Dataset entries:
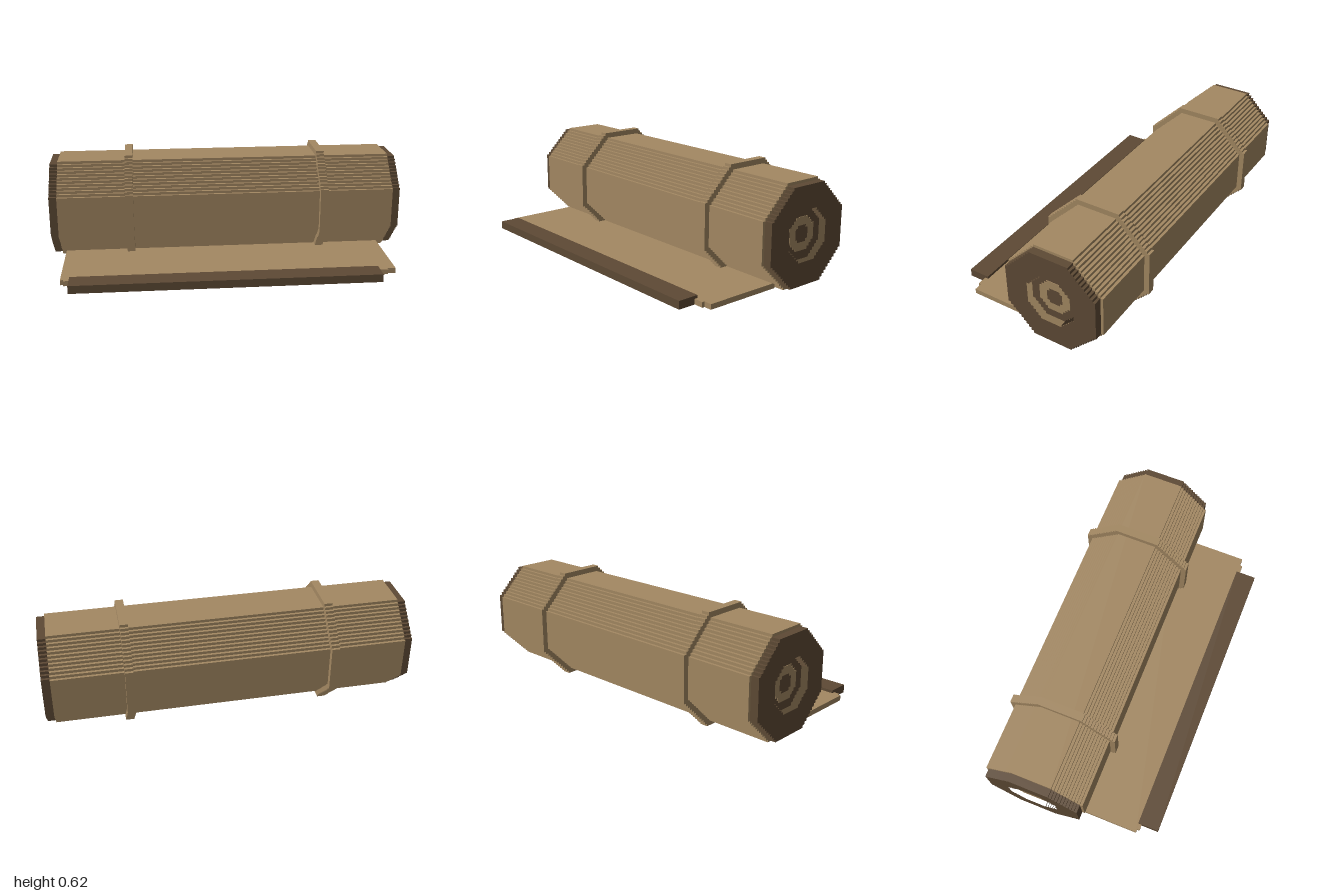
import * as THREE from 'three';

const CY = 0.31, CZ = -0.19; // roll axis

// Octagon whose diagonal sides are cut into n small square steps
function steppedPoints(half, flat, n) {
  const s = (half - flat) / n, quarter = [new THREE.Vector2(flat, half)];
  for (let i = 0; i < n; i++) {
    quarter.push(new THREE.Vector2(flat + i * s, half - (i + 1) * s));
    quarter.push(new THREE.Vector2(flat + (i + 1) * s, half - (i + 1) * s));
  }
  const points = [];
  let q = quarter;
  for (let k = 0; k < 4; k++) {
    points.push(...q);
    q = q.map(p => new THREE.Vector2(p.y, -p.x));
  }
  return points;
}

export function createModel() {
  const model = new THREE.Group();
  const tan = new THREE.MeshStandardMaterial({ name: 'parchment tan', color: 0xa38862 });
  const brown = new THREE.MeshStandardMaterial({ name: 'dark brown', color: 0x5e4a35 });

  // Stepped prism along x, with an optional stepped hole
  function prism(name, material, x0, x1, outer, hole) {
    const shape = new THREE.Shape(steppedPoints(...outer));
    if (hole) shape.holes.push(new THREE.Path(steppedPoints(...hole)));
    const geo = new THREE.ExtrudeGeometry(shape, { depth: x1 - x0, bevelEnabled: false });
    geo.rotateY(Math.PI / 2).translate(x0, CY, CZ);
    const mesh = new THREE.Mesh(geo, material);
    mesh.name = name;
    model.add(mesh);
  }

  function box(name, material, x0, x1, y0, y1, z0, z1) {
    const mesh = new THREE.Mesh(new THREE.BoxGeometry(x1 - x0, y1 - y0, z1 - z0), material);
    mesh.position.set((x0 + x1) / 2, (y0 + y1) / 2, (z0 + z1) / 2);
    mesh.name = name;
    model.add(mesh);
  }

  const hole = [0.137, 0.062, 5], ring = [0.09, 0.045, 3], core = [0.045, 0.03, 1];

  // Rolled body
  prism('roll', tan, -0.955, 0.955, [0.28, 0.115, 11]);

  for (const side of [-1, 1]) {
    const name = side > 0 ? 'left' : 'right';
    const slab = (part, material, a, b, outer, inner) =>
      prism(name + part, material, Math.min(side * a, side * b), Math.max(side * a, side * b), outer, inner);
    // Strap around the roll
    slab('Strap', tan, 0.53, 0.575, [0.31, 0.13, 12]);
    // End cap with a recess showing the ringed core
    slab('EndCap', brown, 0.955, 1, [0.265, 0.115, 10], hole);
    slab('RecessFloor', brown, 0.95, 0.958, hole);
    slab('CoreRing', tan, 0.957, 0.961, ring, core);
    slab('Core', brown, 0.957, 0.961, core);
  }

  // Unrolled sheet, its worn lip and the weighted end bar
  box('sheet', tan, -0.93, 0.91, 0.031, 0.06, -0.06, 0.385);
  box('sheetLip', tan, -0.912, 0.865, 0.031, 0.06, 0.385, 0.4);
  box('endBar', brown, -0.88, 0.81, 0.03, 0.075, 0.38, 0.5);

  return model;
}
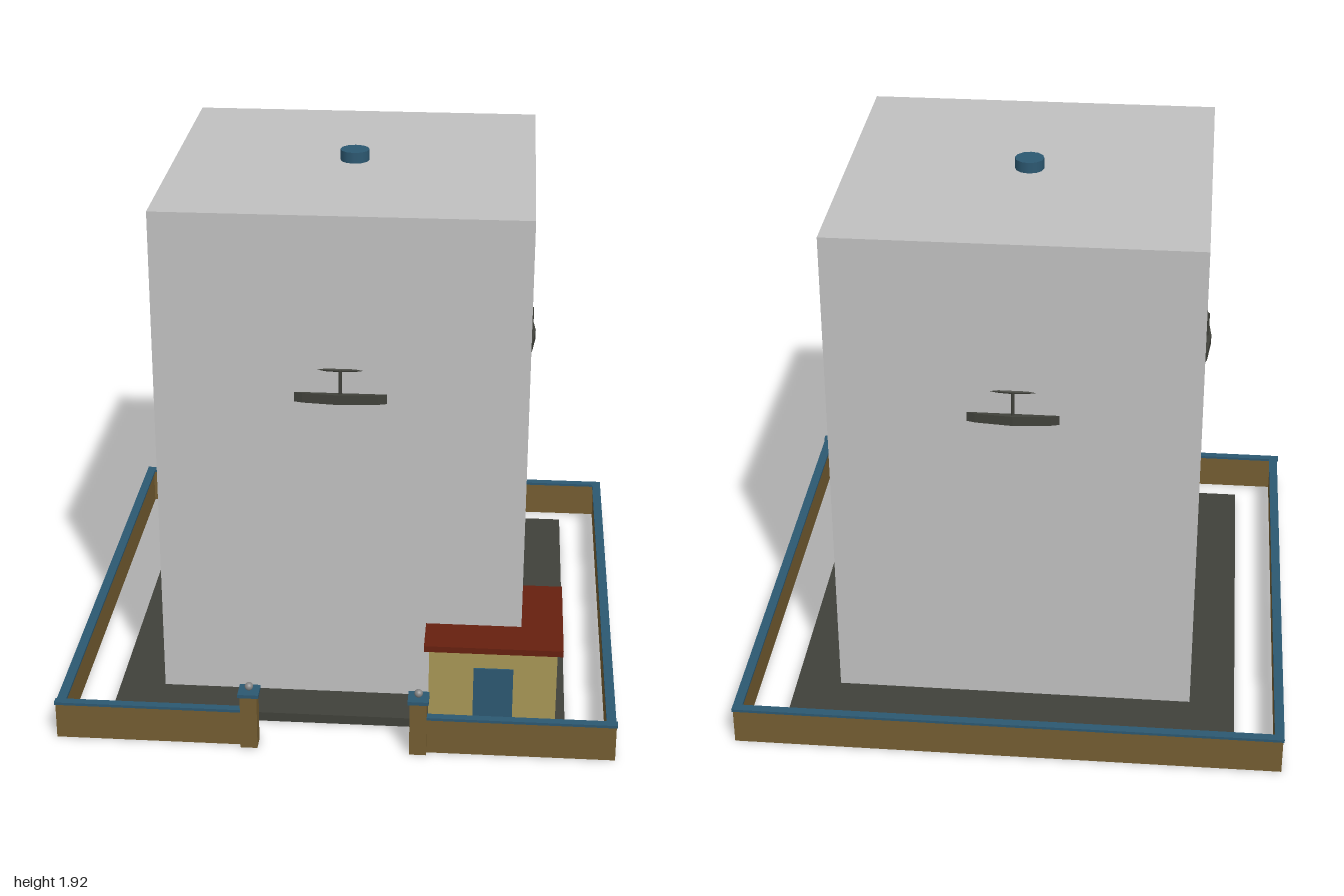
import * as THREE from 'three';

const flat = (name, color) => {
  const m = new THREE.MeshStandardMaterial({ color });
  m.name = name;
  return m;
};

export function createModel() {
  const concrete = flat('concreteGrey', 0xc0c0c0);
  const dark = flat('darkStone', 0x40413a);
  const blue = flat('blueTrim', 0x2c5871);
  const brown = flat('brownWall', 0x745d31);
  const tan = flat('tanPlaster', 0xa79656);
  const red = flat('redRoof', 0x66200f);
  const steel = flat('steelGrey', 0x858585);

  const model = new THREE.Group();
  const CZ = -0.012; // centre of tower and slab

  const add = (name, geo, mat, x = 0, y = 0, z = 0) => {
    const mesh = new THREE.Mesh(geo, mat);
    mesh.name = name;
    mesh.position.set(x, y, z);
    model.add(mesh);
    return mesh;
  };
  // box given by its limits on each axis
  const box = (name, mat, x0, x1, y0, y1, z0, z1) =>
    add(name, new THREE.BoxGeometry(x1 - x0, y1 - y0, z1 - z0), mat,
      (x0 + x1) / 2, (y0 + y1) / 2, (z0 + z1) / 2);

  // tower on its base slab, with a round vent on the roof
  box('baseSlab', dark, -0.82, 0.82, 0.002, 0.037, CZ - 0.822, CZ + 0.822);
  box('tower', concrete, -0.655, 0.655, 0, 1.88, CZ - 0.655, CZ + 0.655);
  add('roofVent', new THREE.CylinderGeometry(0.053, 0.053, 0.042, 12), blue, 0, 1.899, CZ);

  // ring walkway that emerges from the middle of each tower face
  const deck = new THREE.CylinderGeometry(0.677, 0.677, 0.036, 32).toNonIndexed();
  deck.computeVertexNormals();
  add('walkwayDeck', deck, dark, 0, 1.218, CZ);
  const rail = add('walkwayRail', new THREE.TorusGeometry(0.657, 0.006, 6, 32), dark, 0, 1.322, CZ);
  rail.rotation.x = Math.PI / 2;
  for (let i = 0; i < 4; i++) {
    const a = i * Math.PI / 2;
    add('railPost', new THREE.CylinderGeometry(0.006, 0.006, 0.09, 8), dark,
      0.662 * Math.sin(a), 1.28, CZ + 0.662 * Math.cos(a));
  }

  // perimeter wall with a blue coping
  const wall = (x0, x1, z0, z1) => {
    box('perimeterWall', brown, x0 + 0.004, x1 - 0.004, 0, 0.134, z0 + 0.004, z1 - 0.004);
    box('wallCoping', blue, x0, x1, 0.134, 0.144, z0, z1);
  };
  wall(-0.995, 0.995, -1, -0.968);
  for (const s of [-1, 1]) {
    const span = (a, b) => [Math.min(s * a, s * b), Math.max(s * a, s * b)];
    wall(...span(0.961, 0.995), -0.968, 0.944);
    wall(...span(0.3, 1), 0.943, 0.973);

    // gate pillar with cap and ball finial
    box('gatePillar', brown, s * 0.3 - 0.03, s * 0.3 + 0.03, 0, 0.208, 0.928, 0.988);
    box('pillarCap', blue, s * 0.3 - 0.037, s * 0.3 + 0.037, 0.207, 0.22, 0.921, 0.995);
    add('pillarBall', new THREE.SphereGeometry(0.015, 16, 12), steel, s * 0.3, 0.235, 0.958);
  }

  // gatehouse wrapped round the front corner of the tower
  box('gatehouse', tan, 0.328, 0.785, 0.036, 0.316, 0.35, 0.79);
  box('gatehouseRoof', red, 0.31, 0.805, 0.315, 0.338, 0.328, 0.808);
  box('gatehouseDoor', blue, 0.488, 0.63, 0.037, 0.247, 0.788, 0.796);

  return model;
}
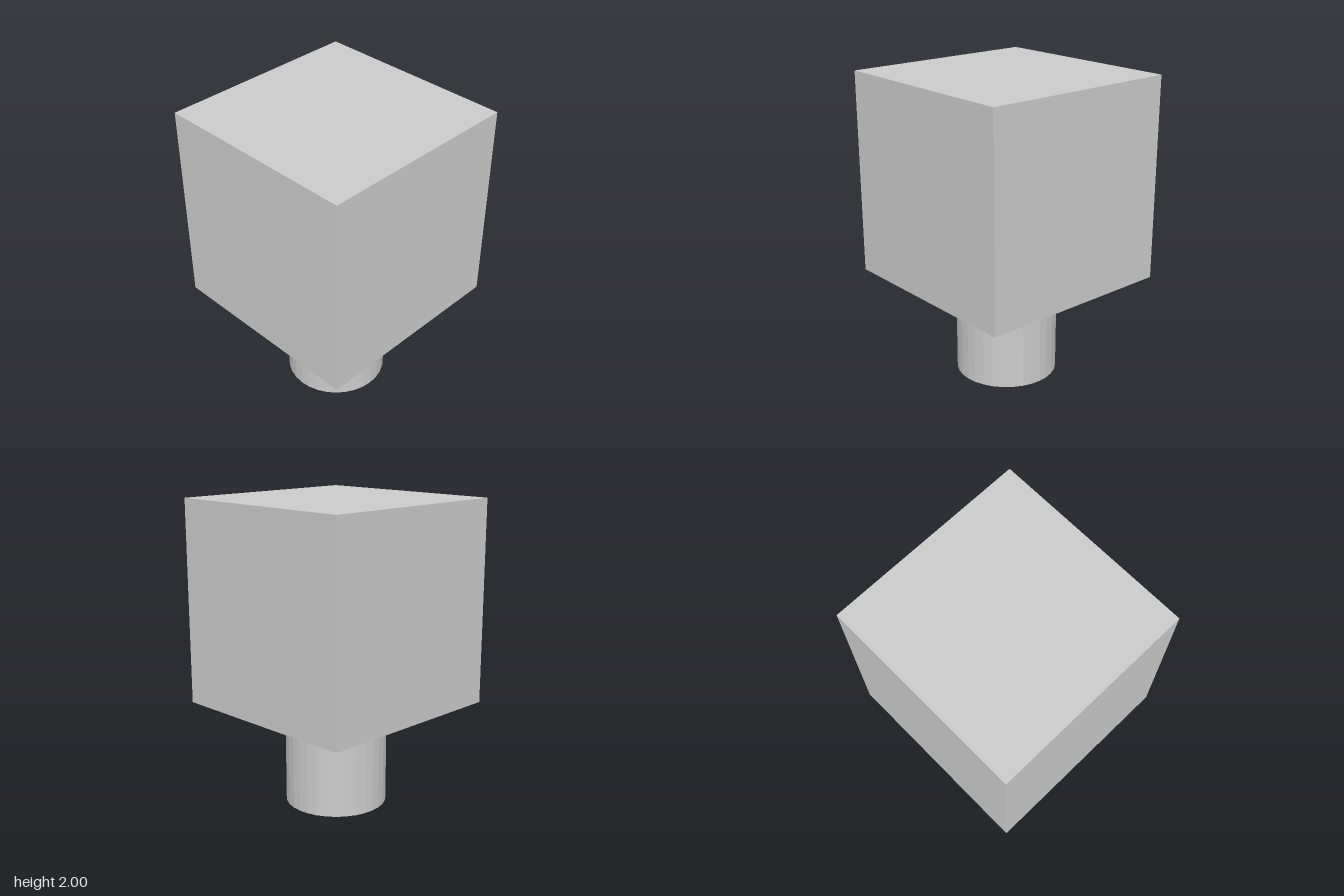
import * as THREE from 'three';

export function createModel() {
  const model = new THREE.Group();
  const unit = 2 / 3;

  // Cube head
  const head = new THREE.Mesh(
    new THREE.BoxGeometry(2 * unit, 2 * unit, 2 * unit),
    new THREE.MeshStandardMaterial({ color: 0xcccccc, flatShading: true })
  );
  head.name = 'head';
  head.position.y = 2 * unit;
  model.add(head);

  // Hollow stem, open at the bottom
  const stem = new THREE.Mesh(
    new THREE.CylinderGeometry(unit / 2, unit / 2, unit, 32, 1, true),
    new THREE.MeshStandardMaterial({ color: 0xcccccc, flatShading: true, side: THREE.DoubleSide })
  );
  stem.name = 'stem';
  stem.position.y = unit / 2;
  model.add(stem);

  return model;
}
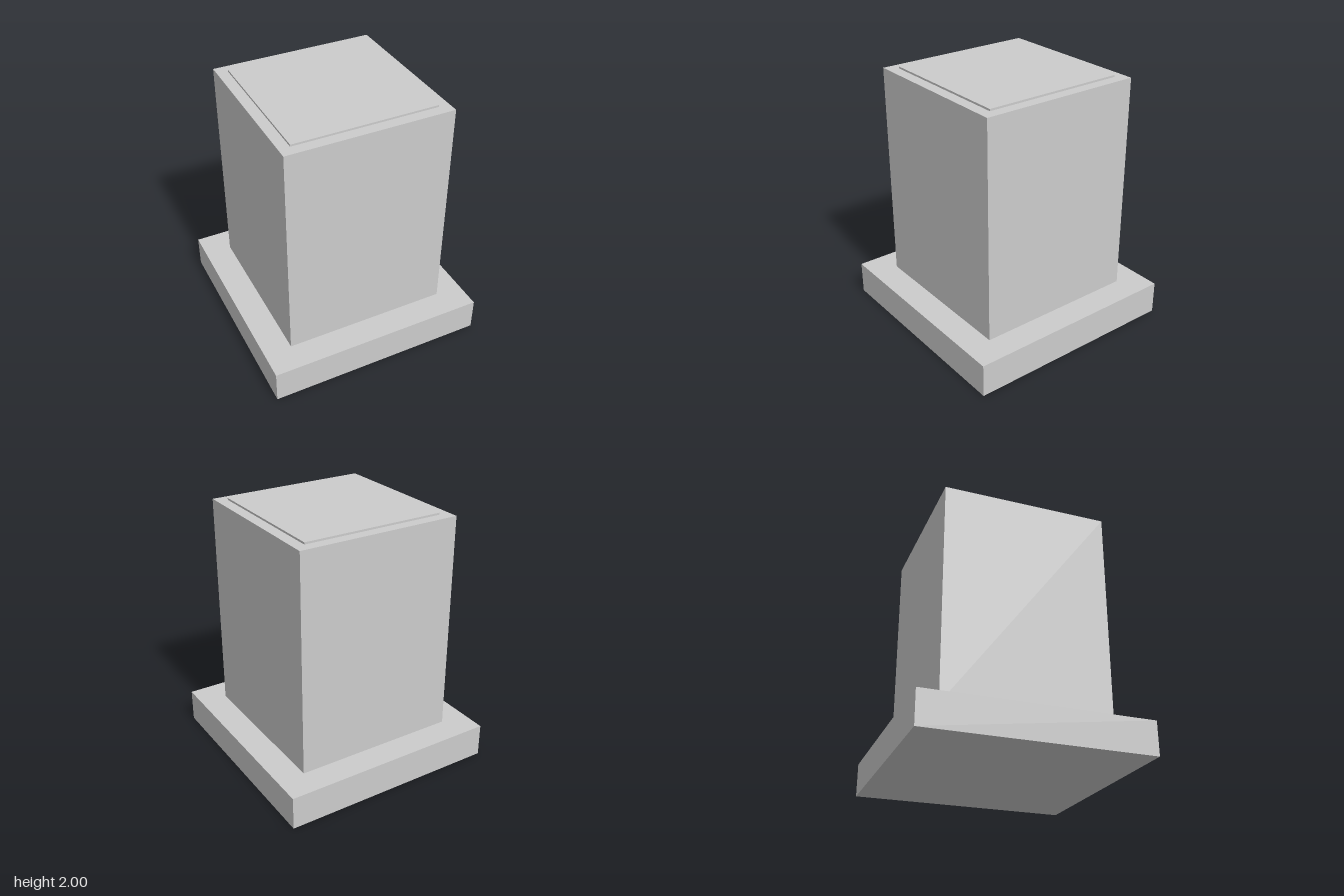
import * as THREE from 'three';

export function createModel() {
  const group = new THREE.Group();
  const material = new THREE.MeshStandardMaterial({ color: 0xcccccc, flatShading: true });

  // Square slab of a given width between two heights
  function addSlab(name, width, bottom, top) {
    const mesh = new THREE.Mesh(new THREE.BoxGeometry(width, top - bottom, width), material);
    mesh.name = name;
    mesh.position.y = (bottom + top) / 2;
    group.add(mesh);
  }

  addSlab('base', 1.72, 0, 0.26);
  addSlab('column', 1.29, 0.26, 1.985);
  addSlab('topPlate', 1.12, 1.985, 2);

  return group;
}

▶ _Work to complete_
Would you retype exactly the lines above, from the line with "rail.rotation.x = Math.PI / 2;" to the line with "of the tower", with both end lines kept and nothing more?

▶ _Task output_
  rail.rotation.x = Math.PI / 2;
  for (let i = 0; i < 4; i++) {
    const a = i * Math.PI / 2;
    add('railPost', new THREE.CylinderGeometry(0.006, 0.006, 0.09, 8), dark,
      0.662 * Math.sin(a), 1.28, CZ + 0.662 * Math.cos(a));
  }

  // perimeter wall with a blue coping
  const wall = (x0, x1, z0, z1) => {
    box('perimeterWall', brown, x0 + 0.004, x1 - 0.004, 0, 0.134, z0 + 0.004, z1 - 0.004);
    box('wallCoping', blue, x0, x1, 0.134, 0.144, z0, z1);
  };
  wall(-0.995, 0.995, -1, -0.968);
  for (const s of [-1, 1]) {
    const span = (a, b) => [Math.min(s * a, s * b), Math.max(s * a, s * b)];
    wall(...span(0.961, 0.995), -0.968, 0.944);
    wall(...span(0.3, 1), 0.943, 0.973);

    // gate pillar with cap and ball finial
    box('gatePillar', brown, s * 0.3 - 0.03, s * 0.3 + 0.03, 0, 0.208, 0.928, 0.988);
    box('pillarCap', blue, s * 0.3 - 0.037, s * 0.3 + 0.037, 0.207, 0.22, 0.921, 0.995);
    add('pillarBall', new THREE.SphereGeometry(0.015, 16, 12), steel, s * 0.3, 0.235, 0.958);
  }

  // gatehouse wrapped round the front corner of the tower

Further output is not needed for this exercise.